In Cape Town in mid-July, as a guest of the University of Cape Town, a visit arranged by Dr Robert Morrell. The upper campus is built on a spectacular site with close views of the mountain in one direction, and across the Cape Flats to distant ranges in the other. I did workshops and seminars in four departments or centres, and met with academic staff and graduate students individually.
On the evening of 20 July I did my big number, a Vice-Chancellor’s Public Lecture, "Intellectuals in the 21st Century World". How is that for a pompous title? (I confess, it was my own.) This was part of UCT’s public lecture outreach series, advertised in the Cape Town papers etc.
It was in vacation time, but 250 people turned up. In fact the lecture had to be moved to a bigger venue, how is that for a Key Performance Indicator? I think I was in pretty good form too (see picture below, and audio/video). I told the familiar ‘tale of the intellectuals’ as a subversive avant-garde and/or a new class holding social power. Then complicated this story with data on intellectual labour, and tried to displace the Eurocentric tale with a global one. This means thinking about the different groups of intellectuals in pre-colonial, colonial and post-colonial contexts in the majority world. Wound up with some of the dilemmas of intellectual work in the neoliberal university.
|Giving the public lecture. Picture credit:|
University of Cape Town.
The Power Point worked perfectly, and the questions were numerous and relevant – always a good sign. The Deputy V-C who chaired the session, Prof. Thandabantu Nhlapo, presented me with a warm handshake and a heavy book, in every sense of the word – it was about the 'Memory Box' project, stories of people living with HIV. We moved off for refreshments afterwards, which were quietly gatecrashed by a bunch of students. I discussed post-colonialism and anti-colonialism with a group of bright, critical, young Black men, a pleasure to talk with.

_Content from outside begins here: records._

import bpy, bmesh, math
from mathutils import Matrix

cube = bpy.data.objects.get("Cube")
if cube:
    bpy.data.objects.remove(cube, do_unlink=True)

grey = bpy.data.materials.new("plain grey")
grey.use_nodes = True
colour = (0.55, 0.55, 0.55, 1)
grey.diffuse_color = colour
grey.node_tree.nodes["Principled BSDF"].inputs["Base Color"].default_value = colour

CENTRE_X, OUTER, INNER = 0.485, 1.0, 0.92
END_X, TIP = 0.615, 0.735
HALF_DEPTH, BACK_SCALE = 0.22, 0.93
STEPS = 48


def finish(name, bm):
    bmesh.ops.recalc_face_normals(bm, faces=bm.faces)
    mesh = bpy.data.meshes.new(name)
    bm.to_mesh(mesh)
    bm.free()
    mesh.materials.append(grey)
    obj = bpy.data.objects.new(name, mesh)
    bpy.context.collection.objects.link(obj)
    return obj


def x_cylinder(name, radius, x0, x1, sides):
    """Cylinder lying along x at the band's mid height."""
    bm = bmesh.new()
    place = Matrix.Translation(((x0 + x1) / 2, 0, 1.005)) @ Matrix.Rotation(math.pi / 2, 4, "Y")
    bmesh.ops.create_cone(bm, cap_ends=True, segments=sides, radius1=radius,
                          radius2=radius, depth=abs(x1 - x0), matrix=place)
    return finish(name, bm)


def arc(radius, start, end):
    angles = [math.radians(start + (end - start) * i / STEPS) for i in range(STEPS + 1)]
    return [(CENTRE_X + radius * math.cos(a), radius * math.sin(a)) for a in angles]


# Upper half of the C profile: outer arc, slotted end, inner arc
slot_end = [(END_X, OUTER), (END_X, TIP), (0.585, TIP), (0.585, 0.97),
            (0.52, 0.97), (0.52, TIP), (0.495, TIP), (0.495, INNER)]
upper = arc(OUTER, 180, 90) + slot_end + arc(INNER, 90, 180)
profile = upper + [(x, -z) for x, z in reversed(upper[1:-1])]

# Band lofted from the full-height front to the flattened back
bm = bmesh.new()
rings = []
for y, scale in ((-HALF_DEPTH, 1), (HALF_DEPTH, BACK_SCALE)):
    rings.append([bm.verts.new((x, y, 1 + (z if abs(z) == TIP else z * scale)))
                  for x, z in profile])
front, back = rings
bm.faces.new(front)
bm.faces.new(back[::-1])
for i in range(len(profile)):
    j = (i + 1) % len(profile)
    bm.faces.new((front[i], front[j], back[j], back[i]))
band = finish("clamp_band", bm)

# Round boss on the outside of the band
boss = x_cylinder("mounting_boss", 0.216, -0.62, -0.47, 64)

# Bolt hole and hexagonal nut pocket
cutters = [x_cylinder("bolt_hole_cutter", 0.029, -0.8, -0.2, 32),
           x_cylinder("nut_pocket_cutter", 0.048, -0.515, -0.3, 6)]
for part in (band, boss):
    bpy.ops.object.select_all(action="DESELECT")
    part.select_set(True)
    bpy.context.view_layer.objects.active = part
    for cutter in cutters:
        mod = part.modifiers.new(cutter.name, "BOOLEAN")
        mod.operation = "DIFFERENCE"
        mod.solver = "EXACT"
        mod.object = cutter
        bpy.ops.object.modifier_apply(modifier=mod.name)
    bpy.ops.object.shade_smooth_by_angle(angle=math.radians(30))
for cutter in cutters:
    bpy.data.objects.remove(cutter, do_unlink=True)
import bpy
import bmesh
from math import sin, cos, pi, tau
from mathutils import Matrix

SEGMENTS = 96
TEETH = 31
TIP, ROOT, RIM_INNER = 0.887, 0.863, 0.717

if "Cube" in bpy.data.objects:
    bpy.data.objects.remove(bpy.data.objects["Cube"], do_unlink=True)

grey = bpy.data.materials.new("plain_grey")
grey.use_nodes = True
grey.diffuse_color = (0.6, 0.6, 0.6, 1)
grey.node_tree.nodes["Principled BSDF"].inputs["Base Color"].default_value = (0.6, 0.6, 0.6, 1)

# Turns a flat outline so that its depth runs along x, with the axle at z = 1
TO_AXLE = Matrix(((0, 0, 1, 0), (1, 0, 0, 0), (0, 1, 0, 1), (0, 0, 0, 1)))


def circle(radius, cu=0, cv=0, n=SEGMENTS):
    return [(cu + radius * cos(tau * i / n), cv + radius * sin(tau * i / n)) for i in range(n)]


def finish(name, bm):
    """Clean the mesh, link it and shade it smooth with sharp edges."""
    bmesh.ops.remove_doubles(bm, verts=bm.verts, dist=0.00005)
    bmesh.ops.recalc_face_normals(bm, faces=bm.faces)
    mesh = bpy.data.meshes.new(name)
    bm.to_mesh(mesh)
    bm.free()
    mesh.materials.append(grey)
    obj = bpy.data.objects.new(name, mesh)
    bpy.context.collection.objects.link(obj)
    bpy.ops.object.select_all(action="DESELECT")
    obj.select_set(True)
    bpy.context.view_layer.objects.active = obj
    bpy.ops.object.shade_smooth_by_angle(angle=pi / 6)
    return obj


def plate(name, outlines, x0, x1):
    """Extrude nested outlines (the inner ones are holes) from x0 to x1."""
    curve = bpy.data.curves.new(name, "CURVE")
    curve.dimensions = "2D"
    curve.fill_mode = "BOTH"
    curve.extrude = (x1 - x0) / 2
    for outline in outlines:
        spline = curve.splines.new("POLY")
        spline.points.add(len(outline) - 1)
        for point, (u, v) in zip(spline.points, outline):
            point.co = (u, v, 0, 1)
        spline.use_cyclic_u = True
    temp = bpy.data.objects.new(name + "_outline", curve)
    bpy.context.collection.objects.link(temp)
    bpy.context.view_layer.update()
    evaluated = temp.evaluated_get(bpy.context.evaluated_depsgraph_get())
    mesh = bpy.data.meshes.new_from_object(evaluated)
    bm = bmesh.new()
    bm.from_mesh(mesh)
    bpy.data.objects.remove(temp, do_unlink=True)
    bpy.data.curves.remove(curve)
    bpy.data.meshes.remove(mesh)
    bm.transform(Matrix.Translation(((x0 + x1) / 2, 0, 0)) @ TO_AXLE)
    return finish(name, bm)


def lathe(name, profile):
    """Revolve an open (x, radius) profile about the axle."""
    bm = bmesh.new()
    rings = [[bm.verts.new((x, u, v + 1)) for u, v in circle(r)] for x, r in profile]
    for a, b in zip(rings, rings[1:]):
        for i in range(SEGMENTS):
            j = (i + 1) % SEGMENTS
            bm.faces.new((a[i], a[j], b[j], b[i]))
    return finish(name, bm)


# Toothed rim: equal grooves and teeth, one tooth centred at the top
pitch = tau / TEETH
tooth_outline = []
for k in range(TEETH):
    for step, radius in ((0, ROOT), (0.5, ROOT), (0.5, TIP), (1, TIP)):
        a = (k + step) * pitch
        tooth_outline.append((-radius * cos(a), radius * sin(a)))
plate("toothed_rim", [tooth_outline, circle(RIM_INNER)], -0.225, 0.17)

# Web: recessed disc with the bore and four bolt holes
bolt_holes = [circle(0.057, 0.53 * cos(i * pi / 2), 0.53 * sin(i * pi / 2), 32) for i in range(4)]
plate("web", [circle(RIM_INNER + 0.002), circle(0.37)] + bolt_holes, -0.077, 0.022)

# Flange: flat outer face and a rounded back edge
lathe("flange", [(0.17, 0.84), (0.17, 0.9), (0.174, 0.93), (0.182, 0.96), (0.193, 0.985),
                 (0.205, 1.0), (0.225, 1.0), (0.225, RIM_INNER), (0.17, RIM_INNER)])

Two days later I gave a talk at the University of the Western Cape, out on the Cape Flats in a very different social milieu from sandstone UCT. The session was organized by Prof. Tammy Shefer, who has been in the thick of South Africa's very impressive social research effort in the field of gender, violence and HIV.
This was the only talk about masculinities I gave on the trip; about 60 people came, including people from NGOs and community activism. We had a technological meltdown and I had to remember how we used to give lectures in ancient times before Power Point. The group was good humoured and we got on OK.
The questions here were very much about the practical applications of knowledge about men and masculinities to issues about poverty, violence, drugs, gangs in the informal settlements, etc.
One woman raised the question whether women’s groups should spend energy on men. My answer was that there were very good reasons why feminists historically focussed on women. But since gender is relational, and the dire problems of the gender order can’t be solved without men’s participation, engaging with men is a necessity. There seemed to be general agreement with that.